Opinion polls reveal substantial opposition to San Francisco football player Colin Kaepernick’s decision to kneel during the playing of the national anthem. Kaepernick has stated that his protest is meant to highlight racial injustice in our country.
Public opinion notwithstanding, the protesting during the playing of the national anthem is spreading and has now extended to other patriotic observances such as Anchorage Assemblyman Patrick Flynn’s kneeling during the Pledge of Allegiance at a recent meeting.
Such actions are not new. I was a pastor in Denver in 1996 when Nuggets basketball player Mahmoud Abdul-Rauf drew ire when he sat during the national anthem. Decades earlier, baseball icon Jackie Robinson wrote in his autobiography that “I cannot stand and sing the anthem. I cannot salute the flag. I know that I am a black man in a white world.”
The protests testify to the reality Langston Hughes captured in his 1935 poem, “Let America Be America Again”: “America never was America to me… There’s never been equality for me, Nor freedom in this ‘homeland of the free.’”
They are also reminiscent of what songwriter and producer Ice Cube said about his hit recording, AmeriKKKa’s Most Wanted: “I spelled America with three ‘K’s’ (an overt reference to the Ku Klux Klan) because that’s what America means to me. When I see the Stars and Stripes or hear the national anthem, I feel nothing. What I see is white supremacy.”
I quoted Ice Cube in a 1991 sermon. The specific act in the news then was flag burning.
As is the case with many social issues, responses to recent protests divide along racial lines. About 63 percent of blacks and only 24 percent of whites support Kaepernick’s actions.
The majority of people who oppose the protests do not believe they should be outlawed (thankfully), but what I find discouraging is that much of the (mostly white) public reaction to them has been about their being disrespectful and unpatriotic.
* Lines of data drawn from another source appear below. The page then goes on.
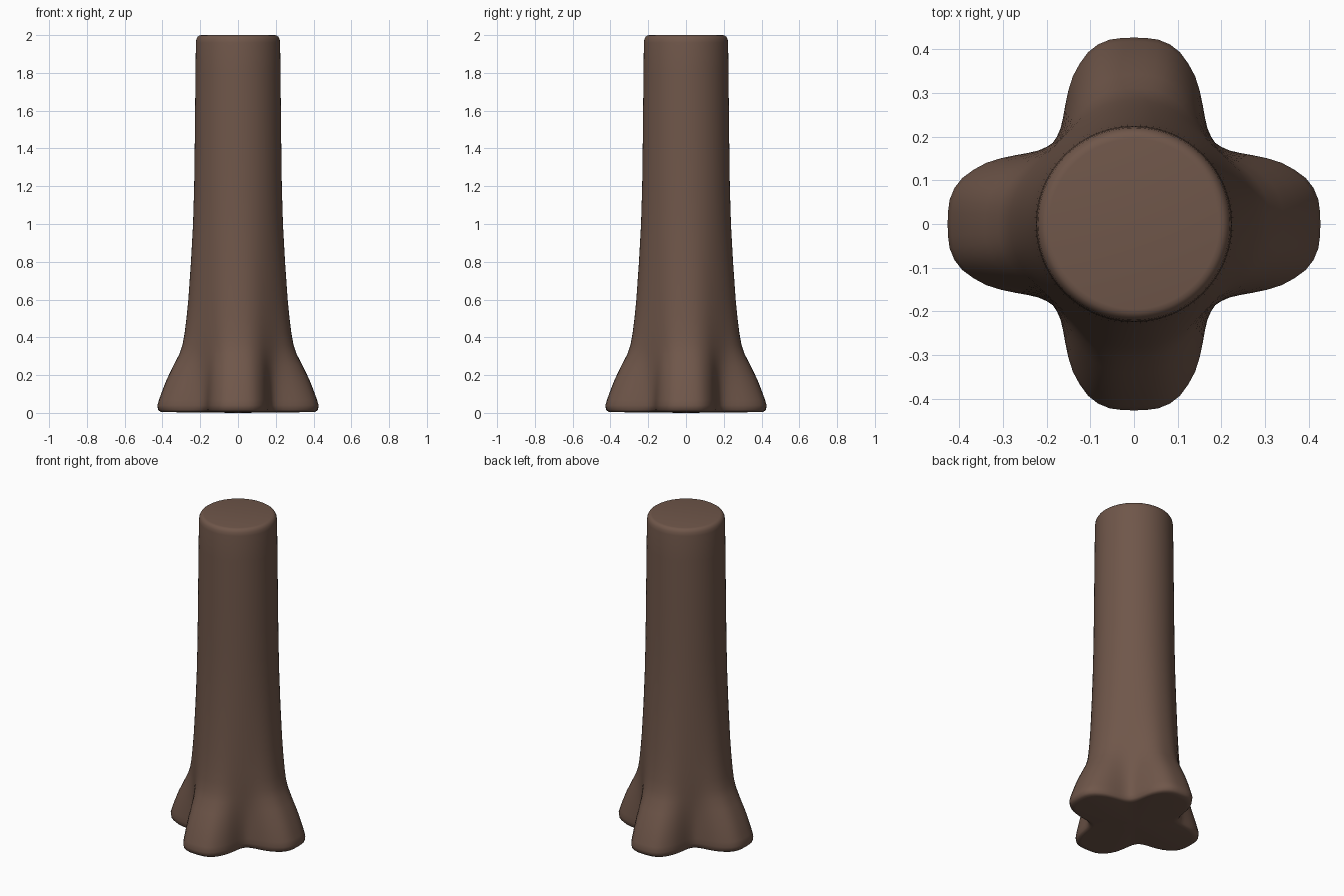
import bpy, bmesh, math

if "Cube" in bpy.data.objects:
    bpy.data.objects.remove(bpy.data.objects["Cube"])

SEG = 96

def lerp_table(table, t):
    """Piecewise linear lookup; each row is (key, value, ...)."""
    for a, b in zip(table, table[1:]):
        if t <= b[0]:
            k = (t - a[0]) / (b[0] - a[0])
            return [p + (q - p) * k for p, q in zip(a[1:], b[1:])]
    return table[-1][1:]

# height, radius on a root lobe, radius in the valley between lobes
PROFILE = [(0.004, 0.385, 0.225), (0.006, 0.41, 0.245), (0.016, 0.423, 0.258),
           (0.04, 0.427, 0.263), (0.07, 0.418, 0.263), (0.12, 0.400, 0.262),
           (0.18, 0.376, 0.260), (0.25, 0.342, 0.258), (0.31, 0.311, 0.257),
           (0.36, 0.294, 0.256), (0.42, 0.283, 0.255), (0.5, 0.273, 0.252),
           (0.6, 0.263, 0.248), (0.8, 0.249, 0.241), (1.0, 0.238, 0.235),
           (1.2, 0.232, 0.231), (1.5, 0.228, 0.228), (1.8, 0.225, 0.225),
           (1.96, 0.223, 0.223), (1.98, 0.220, 0.220), (1.992, 0.213, 0.213),
           (1.998, 0.205, 0.205), (2.0, 0.195, 0.195)]
# angle from lobe axis in degrees, lobe strength
LOBE = [(0, 1.0), (4, 1.0), (9.6, 0.99), (15.5, 0.87), (22, 0.65),
        (27, 0.44), (31.6, 0.25), (36, 0.11), (40, 0.035), (45, 0.0)]

bark = bpy.data.materials.new("brown bark")
bark.diffuse_color = (0.16, 0.094, 0.068, 1)
bark.use_nodes = True
bark.node_tree.nodes["Principled BSDF"].inputs["Base Color"].default_value = bark.diffuse_color

# Trunk with four flared roots, lofted ring by ring
bm = bmesh.new()
rings = []
for z, r_lobe, r_valley in PROFILE:
    ring = []
    for i in range(SEG):
        a = 2 * math.pi * i / SEG
        off = abs((math.degrees(a) + 45) % 90 - 45)
        k = lerp_table(LOBE, off)[0]
        r = r_valley + (r_lobe - r_valley) * k
        ring.append(bm.verts.new((r * math.cos(a), r * math.sin(a), z)))
    rings.append(ring)
for lo, hi in zip(rings, rings[1:]):
    for i in range(SEG):
        j = (i + 1) % SEG
        bm.faces.new((lo[i], lo[j], hi[j], hi[i]))

# Flat underside and cut top, fanned to the centre
for ring, z, up in ((rings[0], 0.0, False), (rings[-1], 2.0, True)):
    c = bm.verts.new((0, 0, z))
    for i in range(SEG):
        a, b = ring[i], ring[(i + 1) % SEG]
        bm.faces.new((a, b, c) if up else (b, a, c))

mesh = bpy.data.meshes.new("tree_trunk")
bm.to_mesh(mesh)
bm.free()
mesh.materials.append(bark)
for p in mesh.polygons:
    p.use_smooth = True
trunk = bpy.data.objects.new("tree_trunk", mesh)
bpy.context.collection.objects.link(trunk)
What if instead of denouncing the protests the discussion focused on why the protests are happening? What if seeking to understand our neighbors’ plight dominated the discourse rather than reactive defense of our country’s greatness and the rightness of patriotic displays?
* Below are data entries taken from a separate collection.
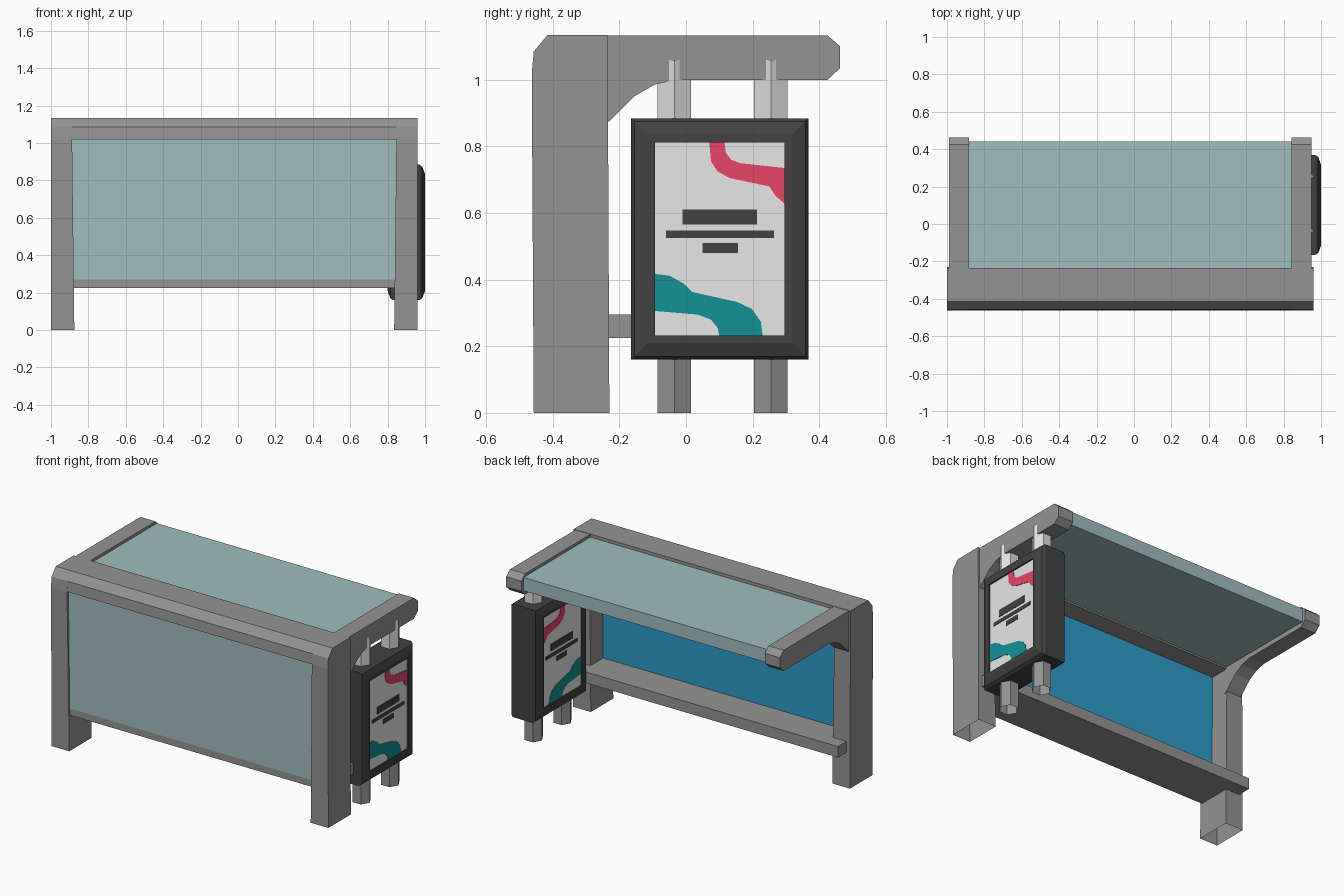
import bpy, bmesh, math

if "Cube" in bpy.data.objects:
    bpy.data.objects.remove(bpy.data.objects["Cube"])

CX = -0.02     # shelter mid-plane
SX = 0.90      # sign mid-plane


def material(name, rgb):
    m = bpy.data.materials.new(name)
    m.diffuse_color = (*rgb, 1)
    m.use_nodes = True
    m.node_tree.nodes["Principled BSDF"].inputs["Base Color"].default_value = m.diffuse_color
    return m


GREY = material("frame grey", (0.296, 0.296, 0.296))
LIGHT = material("light metal", (0.74, 0.74, 0.74))
DARK = material("dark charcoal", (0.054, 0.054, 0.054))
GLASS = material("pale glass", (0.353, 0.51, 0.52))
BLUE = material("blue glass", (0.027, 0.33, 0.58))
WHITE = material("poster white", (0.8, 0.8, 0.8))
RED = material("poster red", (0.8, 0.058, 0.134))
TEAL = material("poster teal", (0.006, 0.29, 0.316))


def finish(name, bm, mats, cx, mirror=False, open_bottom=False):
    """Turn a bmesh into an object, optionally mirrored in x about cx."""
    bmesh.ops.recalc_face_normals(bm, faces=bm.faces)
    if open_bottom:
        low = [f for f in bm.faces if all(v.co.z < 1e-4 for v in f.verts)]
        bmesh.ops.delete(bm, geom=low, context='FACES')
    me = bpy.data.meshes.new(name)
    bm.to_mesh(me)
    bm.free()
    for m in mats:
        me.materials.append(m)
    ob = bpy.data.objects.new(name, me)
    ob.location.x = cx
    bpy.context.collection.objects.link(ob)
    if mirror:
        ob.modifiers.new("mirror", 'MIRROR').use_axis[0] = True
    return ob


def prism(profile, x0, x1):
    """Extrude a (y, z) outline from x0 to x1."""
    bm = bmesh.new()
    f = bm.faces.new([bm.verts.new((x0, y, z)) for y, z in profile])
    ext = bmesh.ops.extrude_face_region(bm, geom=[f])["geom"]
    for v in ext:
        if isinstance(v, bmesh.types.BMVert):
            v.co.x = x1
    return bm


def rect(y0, y1, z0, z1):
    return [(y0, z0), (y1, z0), (y1, z1), (y0, z1)]


# Corner posts, slightly tapered on the inner side, open underneath
bm = prism([(-.457, 0), (-.23, 0), (-.234, .88), (-.235, 1.135),
            (-.415, 1.135), (-.457, 1.085), (-.463, 1.02)], .855, .98)
for v in bm.verts:
    if v.co.x < .9:
        v.co.x += .012 * min(v.co.z, 1)
finish("corner_posts", bm, [GREY], CX, True, True)

# Top beam between the posts
finish("top_beam", prism([(-.462, 1.02), (-.235, 1.02), (-.235, 1.135),
                          (-.415, 1.135), (-.457, 1.085)], -.9, .9), [GREY], CX)

# Roof arms with curved braces and chamfered tips
finish("roof_arms", prism([(-.25, .86), (-.225, .88), (-.155, .95), (-.095, .985),
                           (-.03, 1.0), (.425, 1.0), (.463, 1.035), (.463, 1.1),
                           (.425, 1.133), (-.25, 1.133)], .862, .969),
       [GREY], CX, True)

# Roof pane
finish("roof_pane", prism(rect(-.25, .44, 1.03, 1.115), -.88, .88), [GLASS], CX)

# Wall pane: pale outside, blue inside
bm = prism(rect(-.448, -.36, .27, 1.03), -.87, .87)
bmesh.ops.recalc_face_normals(bm, faces=bm.faces)
for f in bm.faces:
    f.normal_update()
    f.material_index = int(f.normal.y > .5)
finish("wall_pane", bm, [GLASS, BLUE], CX)

# Bench
finish("bench", prism(rect(-.445, -.145, .225, .295), -.955, .955), [GREY], CX)

# Sign casing: stacked rectangles stepping inward, mirrored for the other side
bm = bmesh.new()
prev = None
for x, d in [(0, 0), (.07, 0), (.085, .01), (.1, .05), (.1, .072), (.09, .072)]:
    ring = [bm.verts.new((x, y, z))
            for y, z in rect(-.165 + d, .368 - d, .16 + d, .884 - d)]
    if prev:
        for i in range(4):
            j = (i + 1) % 4
            bm.faces.new((prev[i], prev[j], ring[j], ring[i]))
    prev = ring
finish("sign_casing", bm, [DARK], SX, True)

# Poster and its painted shapes, as thin plates on both sides
finish("poster", prism(rect(-.094, .297, .231, .813), .086, .091), [WHITE], SX, True)
red_band = [(.07, .812), (.115, .812), (.12, .78), (.135, .76), (.16, .75),
            (.296, .735), (.296, .628), (.27, .65), (.25, .68), (.13, .705),
            (.095, .725), (.075, .755)]
teal_band = [(-.093, .417), (-.05, .412), (-.005, .387), (.018, .363), (.153, .333),
             (.198, .312), (.225, .273), (.23, .232), (.1, .232), (.095, .255),
             (.075, .28), (.035, .295), (-.093, .306)]
for name, shape, mat in [("poster_red_band", red_band, RED),
                         ("poster_teal_band", teal_band, TEAL),
                         ("poster_bar_top", rect(-.01, .213, .565, .61), DARK),
                         ("poster_bar_middle", rect(-.06, .264, .525, .547), DARK),
                         ("poster_bar_bottom", rect(.05, .156, .48, .51), DARK)]:
    finish(name, prism(shape, .09, .094), [mat], SX, True)

# Hexagonal sign poles: grey legs below, light hangers above
for side, y in (("rear", -.035), ("front", .255)):
    for part, z0, z1, mat in (("leg", 0, .2, GREY), ("hanger", .85, 1.06, LIGHT)):
        bm = bmesh.new()
        hexagon = [(.058 * math.cos(i * math.pi / 3), y + .058 * math.sin(i * math.pi / 3))
                   for i in range(6)]
        f = bm.faces.new([bm.verts.new((px, py, z0)) for px, py in hexagon])
        for v in bmesh.ops.extrude_face_region(bm, geom=[f])["geom"]:
            if isinstance(v, bmesh.types.BMVert):
                v.co.z = z1
        finish(f"sign_{side}_{part}", bm, [mat], SX, False, True)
In my view, racial injustice is the affront to our country, not the refusal to stand for our anthem. Disparities in education, health care, rates of incarceration and treatment by police are well documented. As Spelman College President Emerita Beverly Tatum has said, “Every social indicator from salary to life expectancy, reveals the advantages of being white.” And it starts early.
The Civil Rights Data Collection survey reveals that black preschoolers are 3.6 times more likely to be suspended than white preschoolers, and that black students are 2.3 times more likely than white students to be referred to law enforcement or arrested as a result of a school incident. Native youth are three times more likely than whites to be held in a juvenile detention facility. The school to prison pipeline indelibly impacts students of color and its effects last a lifetime.
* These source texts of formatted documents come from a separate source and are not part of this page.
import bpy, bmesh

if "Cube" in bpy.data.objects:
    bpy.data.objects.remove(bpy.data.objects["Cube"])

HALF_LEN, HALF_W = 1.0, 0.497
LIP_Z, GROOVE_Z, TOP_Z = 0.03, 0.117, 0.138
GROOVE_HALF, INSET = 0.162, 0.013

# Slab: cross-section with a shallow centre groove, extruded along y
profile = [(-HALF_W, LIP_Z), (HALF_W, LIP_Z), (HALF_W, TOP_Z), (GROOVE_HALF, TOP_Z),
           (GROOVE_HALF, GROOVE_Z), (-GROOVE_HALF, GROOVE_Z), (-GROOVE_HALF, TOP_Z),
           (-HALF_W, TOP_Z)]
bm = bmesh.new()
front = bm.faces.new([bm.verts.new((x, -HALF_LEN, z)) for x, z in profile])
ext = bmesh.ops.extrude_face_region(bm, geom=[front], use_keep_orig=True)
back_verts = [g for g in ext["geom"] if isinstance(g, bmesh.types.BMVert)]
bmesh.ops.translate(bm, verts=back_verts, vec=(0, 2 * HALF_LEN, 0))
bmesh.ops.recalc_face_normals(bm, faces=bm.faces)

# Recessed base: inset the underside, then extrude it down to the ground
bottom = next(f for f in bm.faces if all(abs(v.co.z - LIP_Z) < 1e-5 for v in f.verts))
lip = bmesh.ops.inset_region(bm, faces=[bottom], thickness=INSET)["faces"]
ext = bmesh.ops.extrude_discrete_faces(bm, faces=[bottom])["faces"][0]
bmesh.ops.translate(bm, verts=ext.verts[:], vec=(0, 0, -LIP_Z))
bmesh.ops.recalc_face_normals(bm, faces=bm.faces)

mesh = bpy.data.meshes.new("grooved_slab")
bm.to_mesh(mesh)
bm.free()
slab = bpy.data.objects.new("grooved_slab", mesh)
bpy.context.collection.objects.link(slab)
Black and Native incarceration rates are many times higher than that of whites. It behooves all of us — civic and religious leaders, school, police, and criminal justice officials, and the citizenry as a whole — to reflect seriously on the disproportions that endure in our supposedly free and equal society. Why is the reality so different from the vision, and what will we commit to doing about it?
It is wonderful that the flag and national anthem serve as powerful symbols of freedom and opportunity for many. But the statistics tell the troubling story that “liberty and justice for all” remains elusive. It is discouraging and outrageous that despite progress so many inequalities persist. My prayer is that beyond the protests and reactions to them we will overcome weariness and resistance and all will recommit to the struggle for equity and access for everyone.
In the defiantly hopeful words with which Hughes ended his poem, “O, yes, I say it plain, America never was America to me, And yet I swear this oath — America will be!”
• Phil Campbell is a Juneau resident and pastor of Northern Light United Church.